The mass surrenders indicate that this was, in large measure, an army of dubious loyalty to Saddam. Military analysts tell us that loads of them were poor and uneducated Iraqis who signed on just to eat. After he had subjected his nation to nearly nine years of horrific war with Iran, it is possible Saddam found that the only way to keep an army -- that is, beyond his well-trained, well-fed and well-equipped Republican Guard -- was to offer them little choice: No jobs at home but a steady income and three squares a day via military duty. And if any of them had doubts or questioned the military brilliance of their leader, they would be talked out of desertion by an officer with a gun.

Not all of them, to be sure. But probably many of them.

For, if they had been determined to wage the Mother of All Battles, if they were convinced that sacrifice ensured martyrdom, many more of them would have put up a fight once the ground war began -- no matter how much the bombing had "softened" them -- if only to try to kill a few Americans.

But what happened? So many surrendered that allied commanders are worried they might not have enough room for them. There could be a couple of soccer stadiums in Saudi Arabia filled with Iraqi prisoners by the end of the week. His troops evidently are not as stupid as Saddam thought they were. Most of them appear to have decided that annexation of Kuwait -- and all the plundering and violent fun that went with it -- was not worth dying for, after all. Many of those who died in bombing raids might have felt the same way.

It's hard to tell -- from either 6,000 miles away or 6 inches away -- what the ordinary Iraqi soldier thinks. Maybe the invasion of Kuwait was a heady experience for them -- until it meant fighting the United States. Maybe they never imagined that the first five weeks of the war would be completely one-sided. Against Iran, they fought a ground war. In the Persian Gulf war, they've been sitting ducks for warplanes.

It's possible that they and millions of their countrymen have been forced into this mess by Saddam and his military elite. That's the tragic picture that started to come out of the desert yesterday -- thousands of prisoners of war, formerly prisoners of Saddam. It's too bad we couldn't have bargained directly with them.
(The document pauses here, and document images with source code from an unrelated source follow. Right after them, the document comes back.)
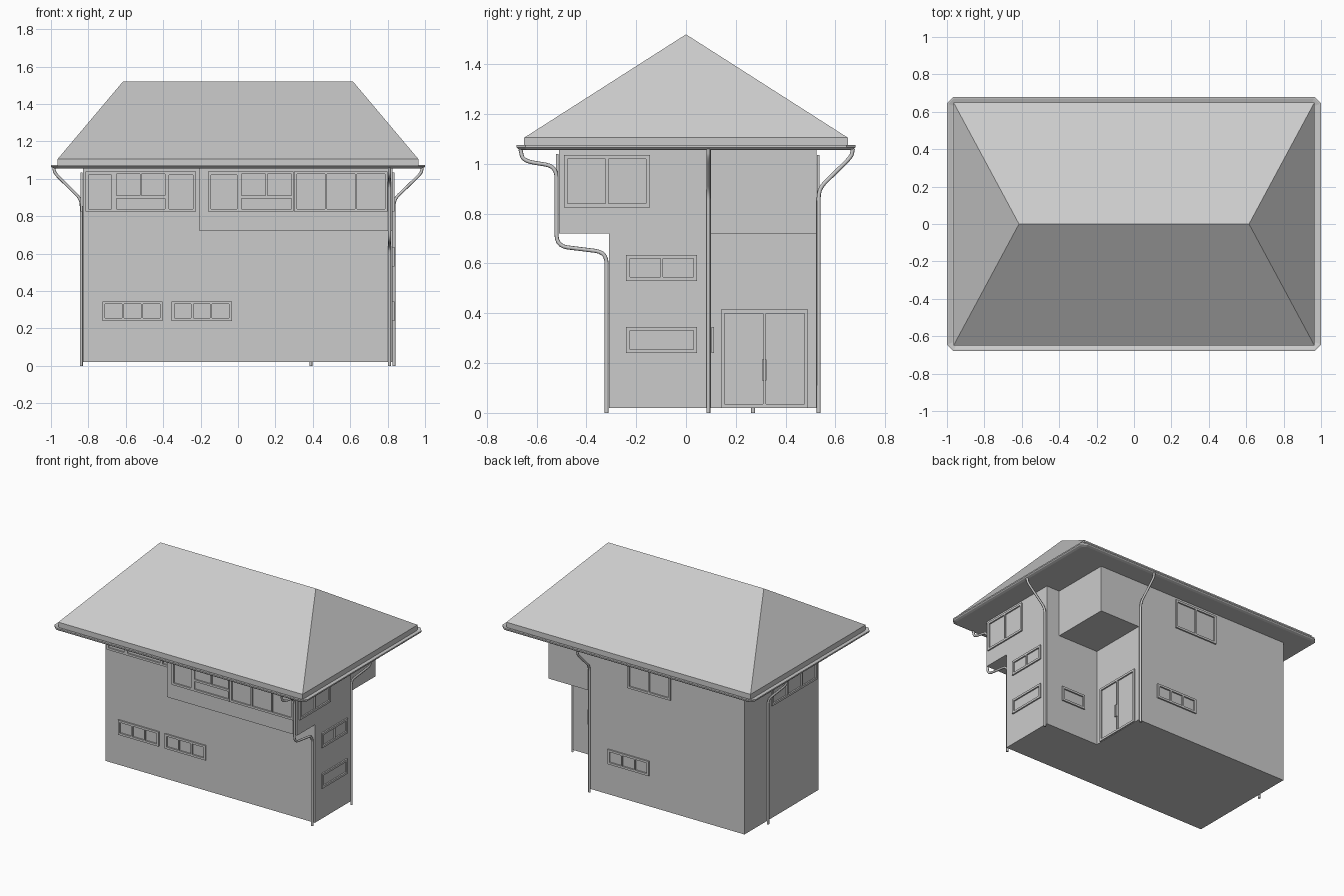
import bpy, bmesh
from mathutils import Vector

if "Cube" in bpy.data.objects:
    bpy.data.objects.remove(bpy.data.objects["Cube"])


def finish(bm, name, recalc=True):
    if recalc:
        bmesh.ops.recalc_face_normals(bm, faces=bm.faces)
    me = bpy.data.meshes.new(name)
    bm.to_mesh(me)
    bm.free()
    ob = bpy.data.objects.new(name, me)
    bpy.context.collection.objects.link(ob)
    return ob


def prism(name, outline, z0, z1):
    bm = bmesh.new()
    base = bm.faces.new([bm.verts.new((x, y, z0)) for x, y in outline])
    top = bmesh.ops.extrude_face_region(bm, geom=[base], use_keep_orig=True)["geom"]
    bmesh.ops.translate(bm, vec=(0, 0, z1 - z0),
                        verts=[g for g in top if isinstance(g, bmesh.types.BMVert)])
    return finish(bm, name)


def box(name, x0, x1, y0, y1, z0, z1):
    return prism(name, [(x0, y0), (x1, y0), (x1, y1), (x0, y1)], z0, z1)


def window(name, axis, plane, sign, rect, panes):
    """Raised frame on a wall; rect and panes are (u0, u1, z0, z1)."""
    def at(u, v, d):
        w = plane + sign * d
        return Vector((w, u, v)) if axis == 'x' else Vector((u, w, v))
    normal = at(0, 0, 1) - at(0, 0, 0)
    us = sorted({u for r in [rect] + panes for u in r[:2]})
    vs = sorted({v for r in [rect] + panes for v in r[2:]})
    bm = bmesh.new()
    grid = [[bm.verts.new(at(u, v, 0.002)) for v in vs] for u in us]
    frame = []
    for i in range(len(us) - 1):
        for j in range(len(vs) - 1):
            f = bm.faces.new((grid[i][j], grid[i + 1][j], grid[i + 1][j + 1], grid[i][j + 1]))
            f.normal_update()
            if f.normal.dot(normal) < 0:
                f.normal_flip()
            u, v = (us[i] + us[i + 1]) / 2, (vs[j] + vs[j + 1]) / 2
            if not any(a < u < b and c < v < d for a, b, c, d in panes):
                frame.append(f)
    ext = bmesh.ops.extrude_face_region(bm, geom=frame)["geom"]
    bmesh.ops.translate(bm, vec=normal * 0.01,
                        verts=[g for g in ext if isinstance(g, bmesh.types.BMVert)])
    return finish(bm, name, False)


def row(u0, u1, z0, z1, n, edge=0.015, gap=0.011):
    """n equal panes inside a frame rectangle."""
    w = (u1 - u0 - 2 * edge - gap * (n - 1)) / n
    return [(u0 + edge + k * (w + gap), u0 + edge + k * (w + gap) + w, z0 + edge, z1 - edge)
            for k in range(n)]


def plain_window(name, axis, plane, sign, rect, n):
    window(name, axis, plane, sign, rect, row(*rect, n))


def pipe(name, pts, r=0.008, bend=0.035):
    """Round tube along a path with softened corners."""
    pts = [Vector(p) for p in pts]
    path = [pts[0]]
    for a, b, c in zip(pts, pts[1:], pts[2:]):
        p = b + (a - b).normalized() * min(bend, (a - b).length * 0.45)
        q = b + (c - b).normalized() * min(bend, (c - b).length * 0.45)
        for k in range(6):
            t = k / 5
            path.append(p * (1 - t) ** 2 + b * 2 * t * (1 - t) + q * t * t)
    path.append(pts[-1])
    cu = bpy.data.curves.new(name, 'CURVE')
    cu.dimensions = '3D'
    cu.bevel_depth = r
    cu.bevel_resolution = 2
    cu.use_fill_caps = True
    sp = cu.splines.new('POLY')
    sp.points.add(len(path) - 1)
    for s, p in zip(sp.points, path):
        s.co = (*p, 1)
    ob = bpy.data.objects.new(name, cu)
    bpy.context.collection.objects.link(ob)


# Walls: L-shaped body, front bay and the overhang above the entry
L, R, F, B, TOP = -0.83, 0.825, -0.31, 0.525, 1.06
EX, EY, BAY = 0.40, 0.10, -0.51
prism("main_walls", [(L, F), (R, F), (R, EY), (EX, EY), (EX, B), (L, B)], 0.02, TOP)
box("front_bay", -0.205, R, BAY, F, 0.72, TOP)
box("entry_overhang", EX, 0.72, EY, B, 0.72, TOP)

# Hipped roof with a short vertical edge
bm = bmesh.new()
cs = [(-0.965, -0.65), (0.965, -0.65), (0.965, 0.65), (-0.965, 0.65)]
lo = [bm.verts.new((x, y, 1.064)) for x, y in cs]
hi = [bm.verts.new((x, y, 1.105)) for x, y in cs]
ra, rb = bm.verts.new((-0.615, 0, 1.52)), bm.verts.new((0.615, 0, 1.52))
bm.faces.new(lo)
for i in range(4):
    j = (i + 1) % 4
    bm.faces.new((lo[i], lo[j], hi[j], hi[i]))
for f in ((hi[0], hi[1], rb, ra), (hi[1], hi[2], rb), (hi[2], hi[3], ra, rb), (hi[3], hi[0], ra)):
    bm.faces.new(f)
finish(bm, "roof")

# Gutter slab with clipped corners, lofted from (inset, z) profile
bm = bmesh.new()
rings = []
for inset, z in ((0.022, 1.055), (0.006, 1.060), (0, 1.066), (0, 1.075), (0.008, 1.075), (0.03, 1.068)):
    a, b, c = 1 - inset, 0.68 - inset, 0.035 - inset * 0.6
    ring = [(a - c, -b), (a, c - b), (a, b - c), (a - c, b),
            (c - a, b), (-a, b - c), (-a, c - b), (c - a, -b)]
    rings.append([bm.verts.new((x, y, z)) for x, y in ring])
for r0, r1 in zip(rings, rings[1:]):
    for i in range(8):
        j = (i + 1) % 8
        bm.faces.new((r0[i], r0[j], r1[j], r1[i]))
bm.faces.new(rings[0])
bm.faces.new(rings[-1])
finish(bm, "gutter")

# Front windows: wide ones have side panes, two top panes and one low pane
def wide(x0, x1, a, b):
    m = (a + b) / 2
    return [(x0 + 0.015, a - 0.025, 0.84, 1.02), (a, m - 0.005, 0.91, 1.025),
            (m + 0.005, b, 0.91, 1.025), (a, b, 0.84, 0.895)] + \
           ([(b + 0.02, x1 - 0.015, 0.84, 1.02)] if x1 - b > 0.1 else [])


window("front_window_left", 'y', F, -1, (-0.815, -0.225, 0.825, 1.04),
       wide(-0.815, -0.225, -0.65, -0.39))
window("bay_window_left", 'y', BAY, -1, (-0.16, 0.296, 0.825, 1.04),
       wide(-0.16, 0.296, 0.02, 0.285))
plain_window("bay_window_right", 'y', BAY, -1, (0.30, 0.80, 0.825, 1.04), 3)
for k, x in enumerate((-0.725, -0.355)):
    plain_window(f"front_low_window_{k}", 'y', F, -1, (x, x + 0.322, 0.24, 0.345), 3)

# Right side windows
plain_window("right_upper_window", 'x', R, 1, (-0.49, -0.145, 0.825, 1.035), 2)
plain_window("right_middle_window", 'x', R, 1, (-0.24, 0.045, 0.53, 0.635), 2)
plain_window("right_low_window", 'x', R, 1, (-0.24, 0.045, 0.24, 0.345), 1)

# Entry: double door with handles and the little side window
plain_window("entry_door", 'x', EX, 1, (0.14, 0.49, 0.02, 0.415), 2)
for k, y in enumerate((0.306, 0.317)):
    box(f"door_handle_{k}", EX + 0.01, EX + 0.024, y, y + 0.007, 0.13, 0.215)
plain_window("entry_side_window", 'y', EY, 1, (0.51, 0.70, 0.24, 0.345), 1)

# Back and left windows
plain_window("back_upper_window", 'y', B, 1, (-0.25, 0.09, 0.825, 1.035), 2)
plain_window("back_low_window", 'y', B, 1, (-0.08, 0.245, 0.24, 0.345), 3)
plain_window("left_upper_window", 'x', L, -1, (-0.285, 0.225, 0.825, 1.035), 3)

# Downpipes
for name, s, wall, y in (("right_downpipe", 1, 0.834, 0.09), ("left_downpipe", -1, 0.838, 0.27)):
    pipe(name, [(s * 0.985, y, 1.06), (s * 0.98, y, 1.03), (s * wall, y, 0.89), (s * wall, y, 0)])
pipe("back_downpipe", [(0.39, 0.67, 1.06), (0.39, 0.665, 1.03), (0.39, 0.533, 0.90), (0.39, 0.533, 0)])
pipe("front_downpipe", [(0.81, -0.665, 1.06), (0.81, -0.655, 1.012), (0.81, -0.52, 0.99),
                        (0.81, -0.52, 0.67), (0.81, -0.319, 0.645), (0.81, -0.319, 0)], bend=0.045)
This war might have ended a lot sooner.

Baltimore Sun Articles
Please note the green-lined linked article text has been applied commercially without any involvement from our newsroom editors, reporters or any other editorial staff.